* **How to complete this task**
Below this line is the material. Write out only its lines from the one containing "1.11), (0.56, 0.98)]" through the one containing "for side, s", both kept, exactly.

* **Input material**

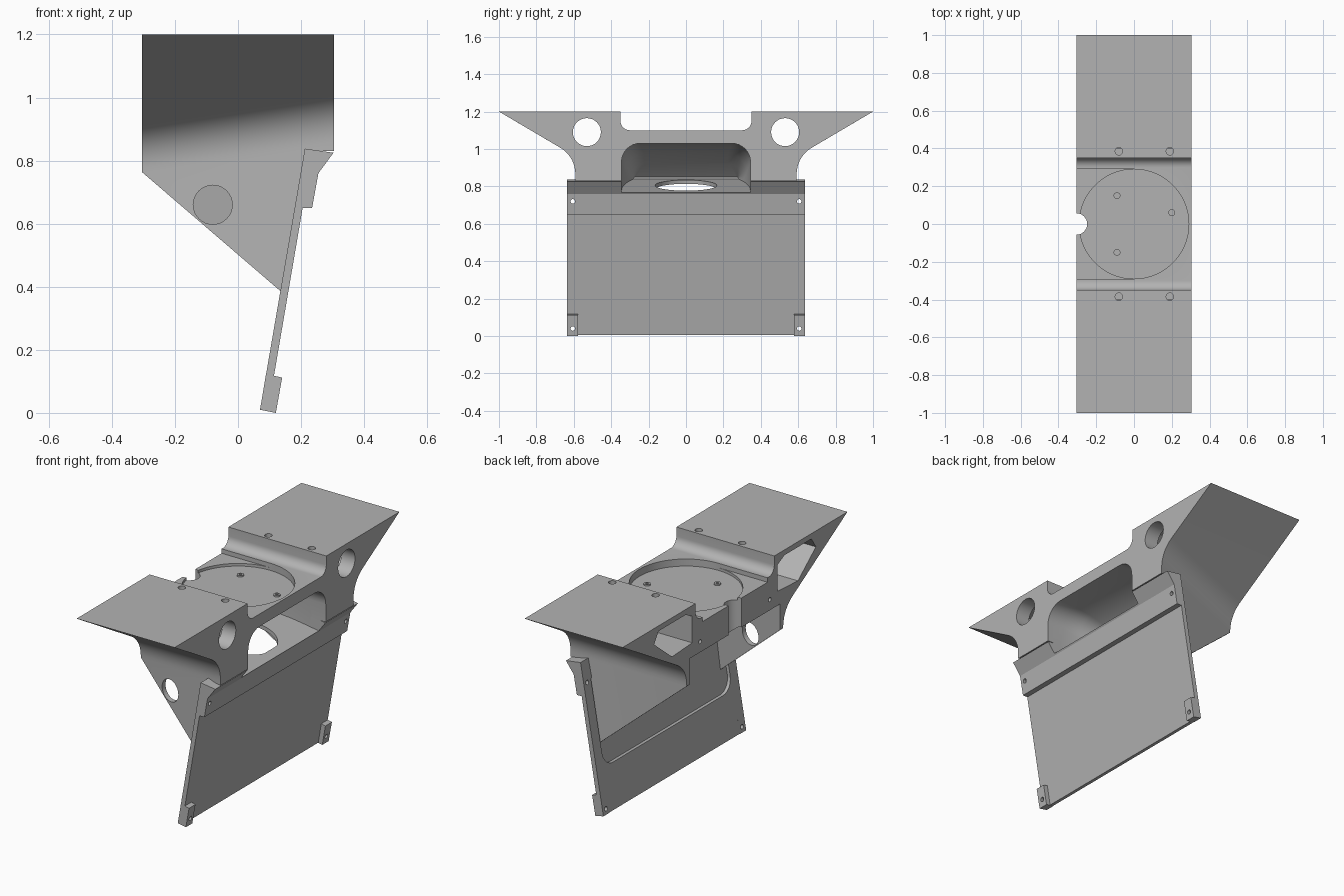
import bpy, bmesh, math
from mathutils import Vector

cube = bpy.data.objects.get("Cube")
if cube:
    bpy.data.objects.remove(cube)

grey = bpy.data.materials.new("plain grey")
grey.use_nodes = True
grey.diffuse_color = (0.45, 0.45, 0.45, 1)
grey.node_tree.nodes["Principled BSDF"].inputs["Base Color"].default_value = grey.diffuse_color


def loft(name, rings):
    """Closed solid through rings that have equal point counts."""
    bm = bmesh.new()
    loops = [[bm.verts.new(p) for p in ring] for ring in rings]
    n = len(loops[0])
    for a, b in zip(loops, loops[1:]):
        for i in range(n):
            j = (i + 1) % n
            bm.faces.new((a[i], a[j], b[j], b[i]))
    bm.faces.new(loops[0])
    bm.faces.new(loops[-1])
    bmesh.ops.recalc_face_normals(bm, faces=bm.faces)
    mesh = bpy.data.meshes.new(name)
    bm.to_mesh(mesh)
    bm.free()
    mesh.materials.append(grey)
    ob = bpy.data.objects.new(name, mesh)
    bpy.context.collection.objects.link(ob)
    return ob


def along_y(name, pts, y0, y1):
    return loft(name, [[(x, y, z) for x, z in pts] for y in (y0, y1)])


def along_x(name, pts, x0, x1):
    return loft(name, [[(x, y, z) for y, z in pts] for x in (x0, x1)])


def rod(name, start, end, r, sides=32):
    a, b = Vector(start), Vector(end)
    turn = (b - a).to_track_quat('Z', 'Y')
    ring = [turn @ Vector((r * math.cos(t), r * math.sin(t), 0))
            for t in (math.tau * i / sides for i in range(sides))]
    return loft(name, [[c + p for p in ring] for c in (a, b)])


def combine(ob, tool, operation='DIFFERENCE', keep=False):
    bpy.context.view_layer.objects.active = ob
    mod = ob.modifiers.new("cut", 'BOOLEAN')
    mod.operation = operation
    mod.solver = 'EXACT'
    mod.object = tool
    bpy.ops.object.modifier_apply(modifier=mod.name)
    if not keep:
        bpy.data.objects.remove(tool)


def arc(cy, cz, r, a0, a1, n=8):
    return [(cy + r * math.cos(math.radians(a0 + (a1 - a0) * i / n)),
             cz + r * math.sin(math.radians(a0 + (a1 - a0) * i / n))) for i in range(n + 1)]


def mirrored(half):
    return half + [(-y, z) for y, z in reversed(half)]


def side_y(x):
    return 0.43 + 0.16 * (x + 0.3) / 0.6


# Winged body: the underside sweeps into tapering side walls
def body_ring(x):
    y = side_y(x)
    corner = Vector((y, 1.2 - 0.59 * (1 - y)))
    a = corner + Vector((0.86, 0.51)) * 0.1
    b = corner - Vector((0, 0.1))
    sweep = [tuple(a * (1 - t) ** 2 + corner * 2 * t * (1 - t) + b * t * t)
             for t in (i / 12 for i in range(13))]
    half = arc(0.30, 1.15, 0.05, -90, 0) + [(0.35, 1.2), (1, 1.2)] + sweep + [(y, 0.2)]
    return [(x, py, pz) for py, pz in mirrored(half)]


body = loft("winged_body", [body_ring(-0.305), body_ring(0.305)])
combine(body, along_y("trim", [(-0.4, 0.846), (-0.305, 0.764), (0.15, 0.373), (0.228, 0.83),
                               (0.4, 0.83), (0.4, 1.4), (-0.4, 1.4)], -1.2, 1.2), 'INTERSECT')

# Open space between the side walls
under = [(-0.4, 0.91), (-0.29, 0.91), (-0.18, 0.825), (0.3, 0.738), (0.3, 0.2), (-0.4, 0.2)]
combine(body, loft("hollow", [[(x, s * (side_y(x) - 0.03), z) for x, z in under] for s in (-1, 1)]))


# Duct with a curved ceiling, opening at the panel side
def duct_ring(x, w, top):
    bottom = 0.814 - 0.175 * x
    r = min(0.1, (top - bottom) * 0.9)
    half = [(w, bottom)] + arc(w - r, top - r, r, 0, 90)
    return [(x, y, z) for y, z in mirrored(half)]


duct = loft("duct_cutter", [duct_ring(*s) for s in (
    (0.4, 0.345, 1.03), (0.2, 0.345, 1.03), (0.1, 0.34, 1.015),
    (0.0, 0.325, 0.975), (-0.08, 0.305, 0.92), (-0.15, 0.28, 0.85))])
combine(body, duct, keep=True)

# Round airway through the sloping duct floor
combine(body, rod("airway", (0.03, 0, 0.72), (0.06, 0, 0.86), 0.165, 48))

# Round seat in the top with a shallow entry and a cable notch
combine(body, rod("seat", (0, 0, 1.06), (0, 0, 1.3), 0.29, 64))
combine(body, along_y("entry", [(-0.4, 1.075), (0, 1.075), (0, 1.3), (-0.4, 1.3)], -0.29, 0.29))
combine(body, rod("notch", (-0.305, 0, 0.8), (-0.305, 0, 1.3), 0.057))

# Wing pockets, holes and screw holes on both sides
pocket = [(0.38, 0.99), (0.38, 1.14), (0.44, 1.17), (0.68, 1.17), (0.72, 1.11), (0.56, 0.98)]
for s in (-1, 1):
    combine(body, along_x("pocket", [(s * y, z) for y, z in pocket], -0.4, 0.22))
    combine(body, rod("wing_hole", (0.1, s * 0.53, 1.09), (0.4, s * 0.53, 1.09), 0.075))
    combine(body, rod("rear_hole", (-0.4, s * 0.31, 0.97), (-0.25, s * 0.31, 0.97), 0.012, 16))
    for x in (-0.08, 0.19):
        combine(body, rod("top_hole", (x, s * 0.385, 1.15), (x, s * 0.385, 1.3), 0.02, 20))
combine(body, rod("wall_hole", (-0.08, -0.8, 0.66), (-0.08, -0.2, 0.66), 0.062))

# Leaning panel with a thick upper strip
panel = along_y("leaning_panel", [(0.07, 0.012), (0.095, 0.006), (0.205, 0.65), (0.235, 0.65),
                                  (0.255, 0.76), (0.303, 0.825), (0.212, 0.838)], -0.635, 0.635)
combine(panel, duct)

# Shallow recess with rounded lower corners on the inner face
recess = mirrored([(0.57, 0.73)] + arc(0.49, 0.33, 0.08, 0, -90))
combine(panel, loft("recess", [[(0.068 + 0.17 * z + off, y, z) for y, z in recess]
                               for off in (-0.1, 0.018)]))
for s in (-1, 1):
    combine(panel, rod("strip_hole", (0.1, s * 0.605, 0.72), (0.4, s * 0.605, 0.72), 0.012, 16))

# Corner clips at the foot of the panel
for side, s in (("right", -1), ("left", 1)):
    clip = along_y(side + "_corner_clip", [(0.07, 0.01), (0.12, 0), (0.14, 0.112), (0.112, 0.118),
                                           (0.088, 0.118)], s * 0.578, s * 0.635)
    for part in (clip, panel):
        combine(part, rod("clip_hole", (0, s * 0.605, 0.04), (0.3, s * 0.605, 0.04), 0.012, 16))

# Seat screws
for i, (x, y) in enumerate(((-0.09, 0.15), (-0.09, -0.15), (0.2, 0.06))):
    screw = rod("seat_screw_%d" % (i + 1), (x, y, 1.055), (x, y, 1.068), 0.018, 20)
    combine(screw, rod("socket", (x, y, 1.063), (x, y, 1.1), 0.009, 6))

# Smooth curved walls, sharp edges kept
bpy.ops.object.select_all(action='DESELECT')
for ob in (body, panel):
    ob.select_set(True)
bpy.context.view_layer.objects.active = body
bpy.ops.object.shade_smooth_by_angle(angle=math.radians(25))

* **Solution for this task**
pocket = [(0.38, 0.99), (0.38, 1.14), (0.44, 1.17), (0.68, 1.17), (0.72, 1.11), (0.56, 0.98)]
for s in (-1, 1):
    combine(body, along_x("pocket", [(s * y, z) for y, z in pocket], -0.4, 0.22))
    combine(body, rod("wing_hole", (0.1, s * 0.53, 1.09), (0.4, s * 0.53, 1.09), 0.075))
    combine(body, rod("rear_hole", (-0.4, s * 0.31, 0.97), (-0.25, s * 0.31, 0.97), 0.012, 16))
    for x in (-0.08, 0.19):
        combine(body, rod("top_hole", (x, s * 0.385, 1.15), (x, s * 0.385, 1.3), 0.02, 20))
combine(body, rod("wall_hole", (-0.08, -0.8, 0.66), (-0.08, -0.2, 0.66), 0.062))

# Leaning panel with a thick upper strip
panel = along_y("leaning_panel", [(0.07, 0.012), (0.095, 0.006), (0.205, 0.65), (0.235, 0.65),
                                  (0.255, 0.76), (0.303, 0.825), (0.212, 0.838)], -0.635, 0.635)
combine(panel, duct)

# Shallow recess with rounded lower corners on the inner face
recess = mirrored([(0.57, 0.73)] + arc(0.49, 0.33, 0.08, 0, -90))
combine(panel, loft("recess", [[(0.068 + 0.17 * z + off, y, z) for y, z in recess]
                               for off in (-0.1, 0.018)]))
for s in (-1, 1):
    combine(panel, rod("strip_hole", (0.1, s * 0.605, 0.72), (0.4, s * 0.605, 0.72), 0.012, 16))

# Corner clips at the foot of the panel
for side, s in (("right", -1), ("left", 1)):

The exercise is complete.